I’ve seen some older employees cringe at the words “Informal Learning.” Many of the more ‘traditional’ workplaces place a lot of value on formal learning (lectures, lessons, face to face training, etc.) because that’s the people, are used to. I think the key to building a truly learning rich environment and workplace is to highlight where social learning is really happening naturally and successfully and then introduce less familiar methods of leveraging informal learning. But again, if your company or organization doesn’t have a clear definition of what it means to learn effectively (outside of formal training) the concept of Informal Learning will be a hard sell. Maybe it’s just a matter of re-branding it or camouflaging it. As for the acceptance of learning via social media… Maybe we just have to wait until the technologies that propel Informal and Social Learning (forums, chat, wikis, etc.) become more commonplace and accepted by the majority. It will happen, eventually :)
My husband just sent me this interesting article in how “DreamWeaver is Dying.”
This isn’t a matter of bells and whistles, it’s absolutely fundamental. Ultimately a web site is all about content – posting it and making it findable – and Dreamweaver and the other static HTML editors have proven fundamentally flawed when it comes to these two core tasks (and features such as Dreamweaver’s libraries and templates are patches not solutions).
I think the lack of searchability is what really bothers me about putting pages up for our courses with DreamWeaver. As the article points out, the model of authoring static webpages and managing html files from a central point may be going the way of the dinosaur, but I want to take some time to think about the future that is being hinted to us in this article.
The only feasible course for the future is for content to be posted by the content contributor, whether that’s the site owner or site visitors, and for the best possible navigation to be constructed around that content on the fly.
I’m okay with this, because I’ve been trained to ‘look for things’ using searches and to search for wording using the built in text finder in my browser.
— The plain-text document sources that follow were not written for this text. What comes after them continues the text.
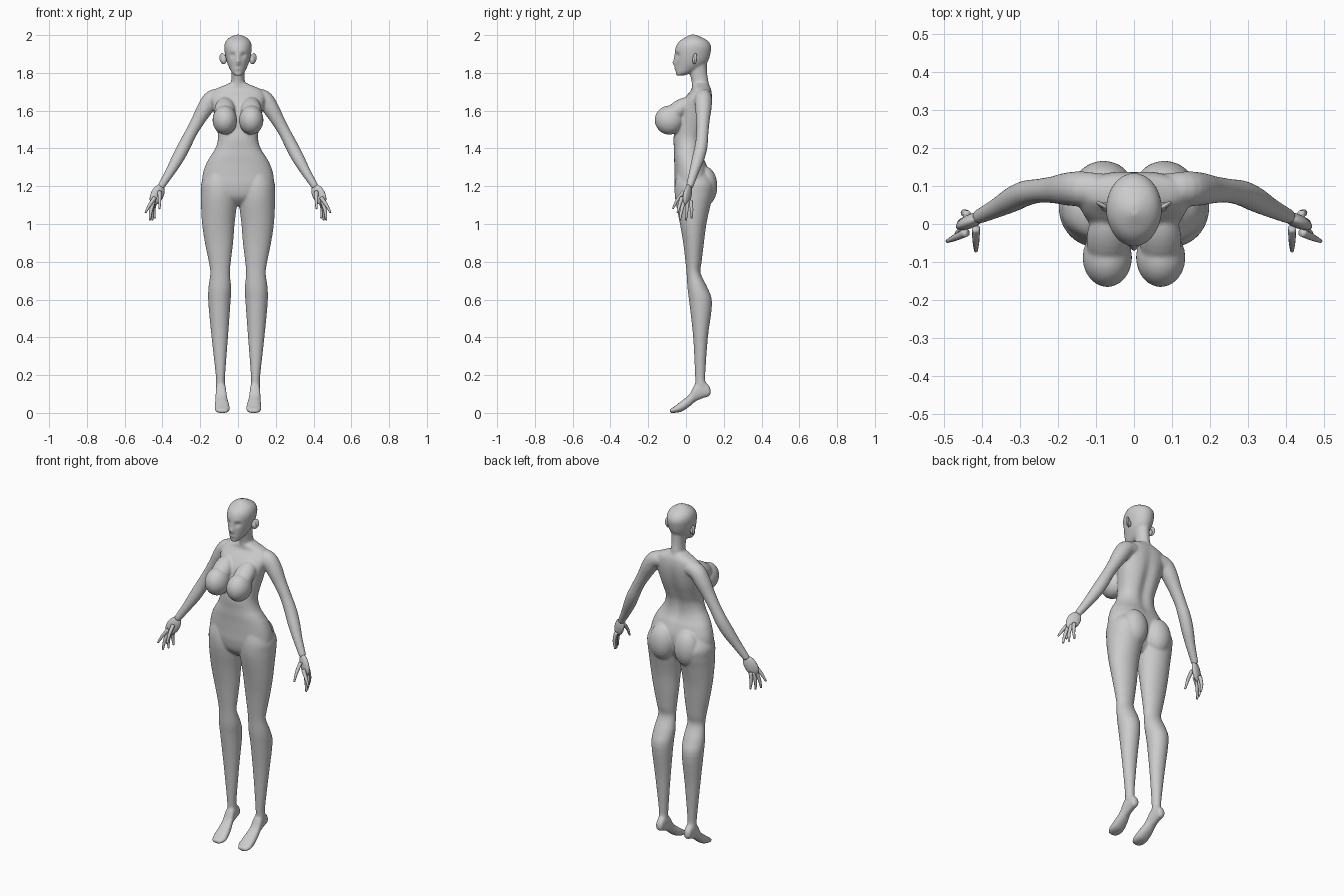
import bpy, bmesh, math
from mathutils import Vector, Matrix


def spline(rows, steps=4):
    """Catmull-Rom interpolation between rows of numbers."""
    out = []
    for i in range(len(rows) - 1):
        a, b, c, d = (rows[max(0, min(len(rows) - 1, i + k))] for k in (-1, 0, 1, 2))
        for s in range(steps):
            t = s / steps
            out.append([q + 0.5 * t * (r - p + t * (2*p - 5*q + 4*r - e + t * (3*(q - r) + e - p)))
                        for p, q, r, e in zip(a, b, c, d)])
    out.append(list(rows[-1]))
    return out


def skin(bm, rings):
    """Join closed rings of points into a capped skin."""
    vr = [[bm.verts.new(p) for p in ring] for ring in rings]
    n = len(vr[0])
    for a, b in zip(vr, vr[1:]):
        for i in range(n):
            j = (i + 1) % n
            bm.faces.new((a[i], a[j], b[j], b[i]))
    bm.faces.new(vr[0])
    bm.faces.new(vr[-1])
    return [v for ring in vr for v in ring]


def stack(bm, rows, axis='z', n=32, power=1.0):
    """Rows (level, x0, x1, s0, s1): oval sections stacked along z or y."""
    rings = []
    for t, x0, x1, s0, s1 in spline(rows):
        ring = []
        for i in range(n):
            a = 2 * math.pi * i / n
            c, s = math.cos(a), math.sin(a)
            c = math.copysign(abs(c) ** power, c)
            s = math.copysign(abs(s) ** power, s)
            x = (x0 + x1) / 2 + c * (x1 - x0) / 2
            q = (s0 + s1) / 2 + s * (s1 - s0) / 2
            ring.append((x, q, t) if axis == 'z' else (x, t, q))
        rings.append(ring)
    return skin(bm, rings)


def tube(bm, rows, n=16):
    """Rows (x, y, z, radius): round limb along a path."""
    pts = spline(rows)
    rings = []
    for i, (x, y, z, r) in enumerate(pts):
        d = Vector(pts[min(i + 1, len(pts) - 1)][:3]) - Vector(pts[max(i - 1, 0)][:3])
        u = Vector((0, 1, 0)).cross(d).normalized()
        v = d.cross(u).normalized()
        rings.append([Vector((x, y, z)) + r * (u * math.cos(2*math.pi*k/n) + v * math.sin(2*math.pi*k/n))
                      for k in range(n)])
    return skin(bm, rings)


def ball(bm, loc, radii, aim=(0, 0, 1)):
    m = (Matrix.Translation(loc) @ Vector(aim).to_track_quat('Z', 'Y').to_matrix().to_4x4()
         @ Matrix.Diagonal((*radii, 1)))
    bmesh.ops.create_uvsphere(bm, u_segments=24, v_segments=16, radius=1, matrix=m)


def dent(verts, bumps, front, mid_y):
    """Push the front or back by soft bumps (x, z, width, height, dy)."""
    for v in verts:
        if (v.co.y < mid_y) != front:
            continue
        x, z = v.co.x, v.co.z
        v.co.y += sum(dy * math.exp(-((abs(x) - bx) / w) ** 2 - ((z - bz) / h) ** 2)
                      for bx, bz, w, h, dy in bumps)


def mirror(bm):
    geo = bmesh.ops.duplicate(bm, geom=bm.verts[:] + bm.edges[:] + bm.faces[:])['geom']
    for v in geo:
        if isinstance(v, bmesh.types.BMVert):
            v.co.x *= -1


def finish(bm, name):
    bmesh.ops.recalc_face_normals(bm, faces=bm.faces[:])
    for f in bm.faces:
        f.smooth = True
    me = bpy.data.meshes.new(name)
    bm.to_mesh(me)
    bm.free()
    ob = bpy.data.objects.new(name, me)
    bpy.context.collection.objects.link(ob)
    return ob


body = bmesh.new()
# leg
stack(body, [(0.11, .068, .114, .06, .115), (0.15, .068, .117, .05, .107),
             (0.20, .068, .118, .048, .102), (0.40, .053, .14, .038, .116),
             (0.58, .04, .157, .018, .138), (0.66, .036, .157, .008, .115),
             (0.74, .043, .147, .003, .077), (0.80, .038, .155, -.003, .083),
             (0.90, .026, .175, -.015, .095), (1.00, .018, .19, -.032, .108),
             (1.10, .006, .196, -.052, .13), (1.16, .003, .197, -.06, .145),
             (1.22, .008, .193, -.058, .145), (1.30, .04, .15, -.04, .09)])
# foot, standing on its toes
stack(body, [(.13, .08, .102, .1, .125), (.12, .07, .111, .087, .145),
             (.09, .066, .115, .078, .17), (.05, .062, .118, .06, .155),
             (.02, .055, .12, .035, .1), (-.02, .046, .123, .008, .066),
             (-.06, .044, .122, 0, .035), (-.085, .06, .108, .0, .02)], 'y', 24, .85)
# buttock and breast
ball(body, (.08, .1, 1.2), (.076, .066, .105))
ball(body, (.07, -.088, 1.55), (.065, .078, .077))
ball(body, (.07, -.045, 1.6), (.055, .048, .1), (0, .13, .1))
# arm
tube(body, [(.08, .09, 1.675, .042), (.135, .092, 1.664, .046), (.172, .092, 1.615, .044),
            (.21, .09, 1.55, .036), (.25, .087, 1.48, .032), (.286, .08, 1.41, .034),
            (.32, .064, 1.345, .033), (.36, .042, 1.275, .026), (.41, .018, 1.195, .019)])
mirror(body)
# torso
torso = stack(body, [(z, -w, w, f, b) for z, w, f, b in [
    (1.095, .03, .0, .07), (1.14, .13, -.045, .1), (1.20, .185, -.06, .12),
    (1.26, .187, -.061, .125), (1.32, .168, -.062, .108), (1.36, .145, -.064, .09),
    (1.40, .12, -.064, .083), (1.45, .106, -.066, .088), (1.50, .11, -.06, .105),
    (1.56, .122, -.05, .125), (1.62, .135, -.035, .137), (1.67, .145, -.005, .14),
    (1.71, .125, .028, .135), (1.735, .07, .032, .124), (1.75, .035, .038, .115)]], 'z', 48, .88)
dent(torso, [(0, 1.5, .03, .15, -.016)], False, .05)
# neck
stack(body, [(z, -w, w, f, b) for z, w, f, b in [
    (1.70, .055, .03, .128), (1.75, .037, .03, .12), (1.80, .035, .02, .112), (1.86, .04, .02, .11)]])
# head with nose, brow, eye sockets, lips and chin
head = stack(body, [(z, -w, w, f, b) for z, w, f, b in [
    (1.785, .016, -.05, -.015), (1.80, .032, -.056, .03), (1.83, .048, -.056, .085),
    (1.86, .06, -.057, .115), (1.90, .069, -.058, .129), (1.94, .073, -.053, .133),
    (1.97, .063, -.032, .115), (1.99, .04, 0, .08), (2.002, .012, .022, .052)]], 'z', 72)
dent(head, [(0, 1.852, .011, .014, -.016), (0, 1.88, .009, .02, -.008),
            (.028, 1.893, .014, .012, .012), (.028, 1.915, .025, .008, -.004),
            (0, 1.822, .016, .007, -.006), (0, 1.806, .02, .006, .004)], True, .02)
ob = finish(body, 'body')
# fuse the parts into one soft skin
rm = ob.modifiers.new('fuse', 'REMESH')
rm.mode = 'VOXEL'
rm.voxel_size = .0055
rm.use_smooth_shade = True
sm = ob.modifiers.new('soften', 'SMOOTH')
sm.factor = .5
sm.iterations = 8

# hands
hand = bmesh.new()
ball(hand, (.428, .008, 1.155), (.018, .036, .06), (.045, -.02, -.09))
fingers = [((.44, -.022, 1.14), (.468, -.035, 1.1), (.49, -.045, 1.06)),
           ((.445, -.01, 1.125), (.461, -.024, 1.07), (.467, -.032, 1.02)),
           ((.443, .008, 1.12), (.455, .004, 1.07), (.453, .0, 1.02)),
           ((.438, .025, 1.125), (.446, .03, 1.075), (.44, .03, 1.03)),
           ((.415, -.01, 1.17), (.415, -.045, 1.13), (.415, -.07, 1.08))]
for a, b, c in fingers:
    tube(hand, [(*a, .011), (*b, .009), (*c, .005)], 10)
mirror(hand)
finish(hand, 'hands')

# ears
ears = bmesh.new()
ball(ears, (.08, .047, 1.875), (.007, .02, .03), (.25, .15, 1))
ball(ears, (.074, .045, 1.868), (.014, .012, .02))
mirror(ears)
finish(ears, 'ears')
I’d argue that I have this so ingrained in me that I feel powerless and helpless when I cannot search for anything electronically. This afternoon I about had a fit because I was finding it difficult to use the Postal Zipcode index/book at the Post Office, so I called my husband and asked him to look up the postal code on the net. I even wondered… why the heck doesn’t the post office have access to this information via their computers? I and many others know how to navigate and search on the web, but what about those countless people who honestly don’t know how. We need to train them how to do this.
Not to mention we have to break them of the thinking that only ‘experts’ can manage and create content. Also, will this ability to have multiple ‘loci’ of control for content creation/editing cause confusion or even conflict? How can you train people to work with each other effectively and follow rules of etiquette for changes?
I know that it will probably be at least a few years before the idea of dynamically created and shared content will be universally accepted or as normal as e-mail.
As Tom Arah points out, this sort of change will present many opportunities for the “web designer who can adapt.” But how? I can think of a few things: